In 2005, a second wood spirit facing the oxbow to the south and on the opposite side of the first was released. A third spirit was also given life – a red fox protected within the beard of the first spirit. Many honorary carvers were given a chance to contribute and carve with a chisel and mallet. The 2006 ceremonial feast also acted as a naming ceremony, with the first spirit, facing north, named Woody and the second spirit, facing the oxbow to the south, given the Ojibwe name Mhitik.
When Woody-Mhitik’s time in the forest ended in the summer of 2021, Marcel Ritchot contacted Robert Leclair to discuss the idea of restoring one of the faces. Robert gave Marcel his blessing and so it was decided Marcel would retrieve and restore part of the southern-oriented Mhitik spirit.

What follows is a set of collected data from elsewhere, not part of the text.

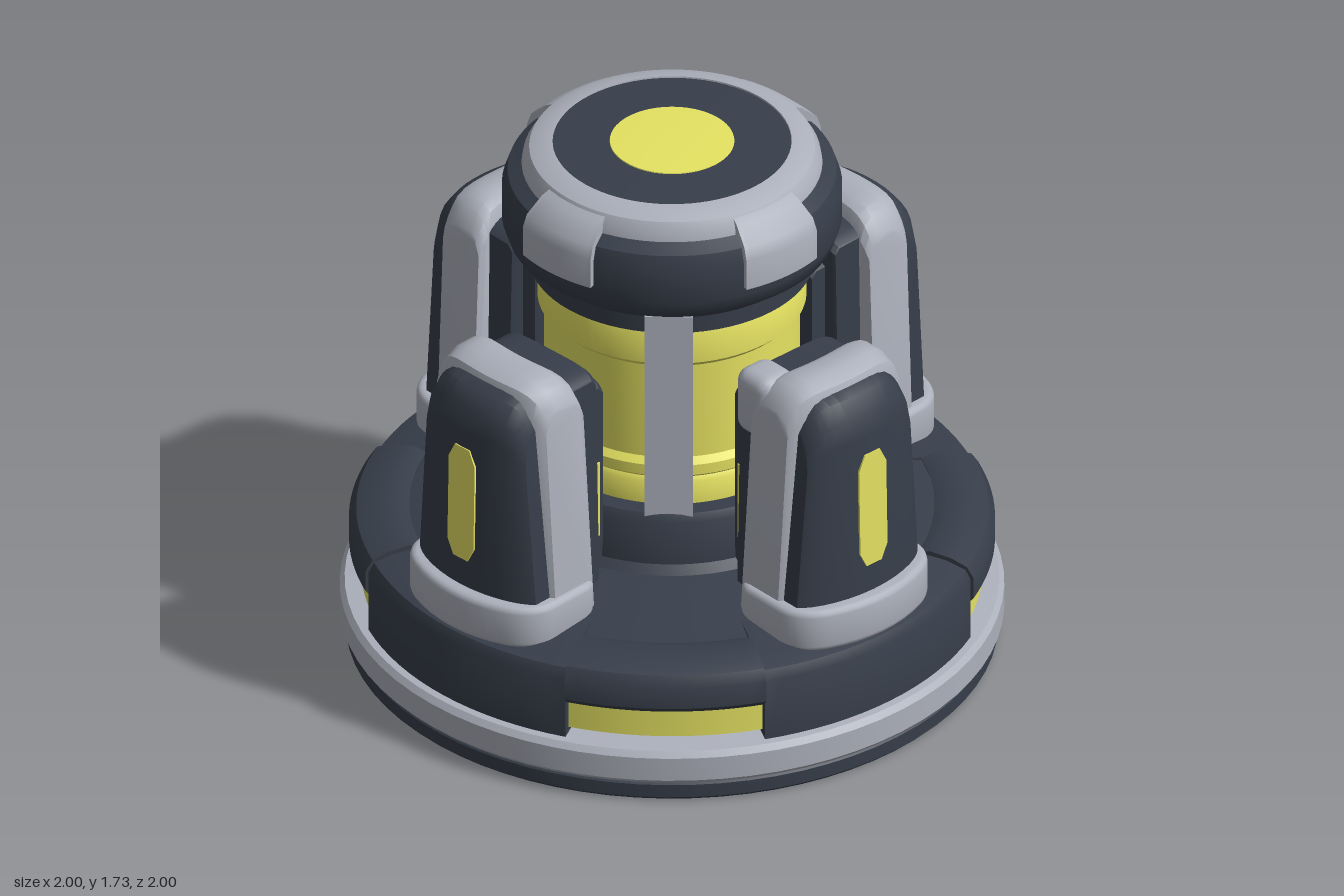
import * as THREE from 'three';
import { toCreasedNormals } from 'three/addons/utils/BufferGeometryUtils.js';
import { RoundedBoxGeometry } from 'three/addons/geometries/RoundedBoxGeometry.js';

const mat = (name, color) => {
  const m = new THREE.MeshStandardMaterial({ color });
  m.name = name;
  return m;
};

export function createModel() {
  const dark = mat('dark slate', 0x373e4a);
  const grey = mat('light grey', 0xadb1bc);
  const yellow = mat('glow yellow', 0xe6e362);
  const model = new THREE.Group();
  model.name = 'reactorTower';

  const add = (parent, name, geo, material) => {
    const m = new THREE.Mesh(toCreasedNormals(geo, 0.6), material);
    m.name = name;
    parent.add(m);
    return m;
  };
  const points = (p) => p.map(([x, y]) => new THREE.Vector2(x, y));
  const lathe = (name, p, material) =>
    add(model, name, new THREE.LatheGeometry(points(p), 72), material);

  // Extrudes a closed profile over t = 1..-1 and moves each vertex by a rule
  const shaped = (p, rule) => {
    const g = new THREE.ExtrudeGeometry(new THREE.Shape(points(p)), {
      depth: 2, steps: 16, bevelEnabled: false });
    const pos = g.attributes.position;
    for (let i = 0; i < pos.count; i++)
      pos.setXYZ(i, ...rule(pos.getX(i), pos.getY(i), 1 - pos.getZ(i)));
    return g;
  };

  // Sweeps a (radius, height) profile around the y axis, centred on +z
  const sector = (p, half) => shaped(p, (r, y, t) =>
    [r * Math.sin(t * half), y, r * Math.cos(t * half)]);

  // Sweeps a (z, height) profile sideways: tapered, round-shouldered, curved back at the ends
  const slab = (p, w0, w1, { shoulder = 0, bend = 0, lean = 0 } = {}) => {
    const zs = p.map((q) => q[0]), ys = p.map((q) => q[1]);
    const zc = (Math.min(...zs) + Math.max(...zs)) / 2;
    const y0 = Math.min(...ys), y1 = Math.max(...ys);
    return shaped(p, (z, y, t) => {
      const u = Math.sin(t * Math.PI / 2);
      const f = (y - y0) / (y1 - y0);
      const x = u * (w0 + (w1 - w0) * f);
      const h = y - shoulder * f * u ** 6;
      return [x, h, zc + (z - zc) * (1 - 0.14 * u ** 8) - bend * x * x - lean * (h - y0)];
    });
  };

  // Thin light plate with chamfered ends, leaning with the pod panel
  const slot = (w, y0, y1, z, lean) => {
    const c = 0.025;
    const g = new THREE.ExtrudeGeometry(new THREE.Shape(points([
      [-w + c, y0], [w - c, y0], [w, y0 + c * 2], [w, y1 - c * 2],
      [w - c, y1], [-w + c, y1], [-w, y1 - c * 2], [-w, y0 + c * 2]])),
    { depth: 0.008, bevelEnabled: false });
    const pos = g.attributes.position;
    for (let i = 0; i < pos.count; i++)
      pos.setZ(i, pos.getZ(i) + z - lean * (pos.getY(i) - 0.5));
    return g;
  };

  // Pod collar: rounded footprint with a curved outer edge
  const collarGeometry = () => {
    const s = new THREE.Shape();
    s.moveTo(-0.22, 0.61);
    s.lineTo(0.22, 0.61);
    s.quadraticCurveTo(0.262, 0.61, 0.262, 0.65);
    s.lineTo(0.262, 0.79);
    s.quadraticCurveTo(0.255, 0.86, 0.18, 0.892);
    s.quadraticCurveTo(0, 0.965, -0.18, 0.892);
    s.quadraticCurveTo(-0.255, 0.86, -0.262, 0.79);
    s.lineTo(-0.262, 0.65);
    s.quadraticCurveTo(-0.262, 0.61, -0.22, 0.61);
    const g = new THREE.ExtrudeGeometry(s, { depth: 0.1, curveSegments: 8,
      bevelSize: 0.02, bevelThickness: 0.02, bevelSegments: 3 });
    return g.rotateX(Math.PI / 2).translate(0, 0.537, 0);
  };

  // Base
  lathe('footDisc', [[0, 0], [0.97, 0], [0.982, 0.012], [0.982, 0.055], [0.97, 0.068], [0, 0.068]], dark);
  lathe('baseRing', [[0.94, 0.065], [0.985, 0.066], [1, 0.082], [1, 0.16], [0.985, 0.178], [0.9, 0.185]], grey);
  lathe('baseBody', [[0.91, 0.17], [0.91, 0.39], [0.87, 0.42], [0.78, 0.435], [0.56, 0.485],
    [0.5, 0.495], [0.475, 0.52], [0.465, 0.66], [0.45, 0.685], [0, 0.685]], dark);

  // Core column
  lathe('coreColumn', [[0.395, 0.68], [0.395, 0.76], [0.385, 0.775], [0.403, 0.79], [0.403, 0.825], [0.385, 0.845],
    [0.385, 1.17], [0.405, 1.19], [0.405, 1.285], [0.385, 1.33]], yellow);
  lathe('neckRing', [[0.36, 1.315], [0.43, 1.315], [0.43, 1.39], [0.36, 1.39]], dark);

  // Head
  lathe('head', [[0, 1.37], [0.43, 1.37], [0.495, 1.42], [0.512, 1.47], [0.512, 1.58], [0.495, 1.63],
    [0.44, 1.66], [0.38, 1.7], [0.36, 1.725], [0.3, 1.728], [0, 1.728]], dark);
  lathe('headCapRing', [[0.455, 1.64], [0.448, 1.68], [0.43, 1.71], [0.39, 1.726], [0.36, 1.73], [0.355, 1.7]], grey);
  lathe('topLight', [[0.19, 1.72], [0.187, 1.731], [0.1, 1.734], [0, 1.734]], yellow);

  for (let k = 0; k < 4; k++) {
    // Side bay: light strip under a raised lip, a little wider on the flanks
    const bay = new THREE.Group();
    bay.name = 'sideBay';
    bay.rotation.y = k * Math.PI / 2;
    model.add(bay);
    const bayHalf = k % 2 === 0 ? 0.318 : 0.344;
    add(bay, 'baseLight', sector([[0.9, 0.2], [0.935, 0.2], [0.935, 0.31], [0.9, 0.31]], bayHalf), yellow);
    add(bay, 'bayLip', sector([[0.8, 0.4], [0.89, 0.3], [0.955, 0.3], [0.972, 0.32], [0.972, 0.39],
      [0.95, 0.425], [0.9, 0.445], [0.83, 0.455], [0.79, 0.44]], bayHalf), dark);

    // Grey struts at front and back
    if (k % 2 === 0) {
      const strut = add(bay, 'strut', new THREE.BoxGeometry(0.145, 0.71, 0.03), grey);
      strut.position.set(0, 1.03, 0.435);
    }

    // Diagonal corner, turned slightly towards the front or back: base block, pod and head tab
    const turn = k % 2 === 0 ? 1 : -1;
    const corner = new THREE.Group();
    corner.name = 'corner';
    corner.rotation.y = (k + 0.5) * Math.PI / 2 - turn * 0.026;
    model.add(corner);
    const block = add(corner, 'baseBlock', sector([[0.6, 0.3], [0.85, 0.18], [0.962, 0.18], [0.962, 0.385],
      [0.945, 0.415], [0.88, 0.435], [0.6, 0.46]], 0.455), dark);
    block.rotation.y = turn * 0.013;
    add(corner, 'podCollar', collarGeometry(), grey);
    add(corner, 'podArch', slab([[0.63, 0.45], [0.815, 0.45], [0.815, 1.2], [0.795, 1.25], [0.75, 1.273],
      [0.68, 1.273], [0.65, 1.255], [0.63, 1.21]], 0.266, 0.228, { shoulder: 0.09, bend: 0.6 }), grey);
    add(corner, 'podPanel', slab([[0.7, 0.5], [0.905, 0.5], [0.905, 1.1], [0.893, 1.17], [0.855, 1.22],
      [0.8, 1.238], [0.7, 1.238]], 0.25, 0.2, { shoulder: 0.09, bend: 1, lean: 0.02 }), dark);
    add(corner, 'podLight', slot(0.055, 0.65, 1.04, 0.9, 0.02), yellow);
    add(corner, 'podInnerStep', slab([[0.5, 0.45], [0.67, 0.45], [0.67, 1.22], [0.52, 1.22], [0.5, 1.2]],
      0.2, 0.185, { shoulder: 0.03 }), dark);
    add(corner, 'podInnerBlock', slab([[0.44, 0.45], [0.54, 0.45], [0.54, 1.15], [0.46, 1.15], [0.44, 1.13]],
      0.15, 0.15, { shoulder: 0.03 }), dark);
    for (const side of [-1, 1]) {
      const glow = add(corner, 'podSideLight', new THREE.BoxGeometry(0.008, 0.26, 0.025), yellow);
      glow.position.set(side * 0.15, 0.73, 0.475);
    }
    // Arch hooks on the two left-hand pods
    if (k < 2) {
      const hook = add(corner, 'archHook', new RoundedBoxGeometry(0.14, 0.22, 0.15, 3, 0.045), grey);
      hook.position.set(-turn * 0.155, 1.15, 0.59);
    }
    const tab = add(corner, 'headTab', sector([[0.42, 1.6], [0.48, 1.5], [0.529, 1.5], [0.529, 1.6], [0.515, 1.64],
      [0.46, 1.69], [0.42, 1.708]], 0.265), grey);
    tab.rotation.y = -turn * 0.035;
  }
  return model;
}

And so, work began on an eight-foot tall, one-hundred-pound salvaged section of Woody-Mhitik. In his workshop, Marcel used cement, wood screws and an elaborate clamping system to mount Woody-Mhitik in place. Excess wood was painstakingly removed a bit at a time. Also, as a precaution against any boring insects, a special insecticide and polyurethane were applied. The sculpture was cracked in a number of places, and so a framework of carved crosspieces was constructed to shape the concave of the back. Pine panels were joined together and attached to the back and a support base was constructed to support the restored face. In true Les Bois-Brulés style, the front was torched to a beautiful finish. Lastly, after a seven-week labour of love, Marcel repainted the eyes to restore the life in his look.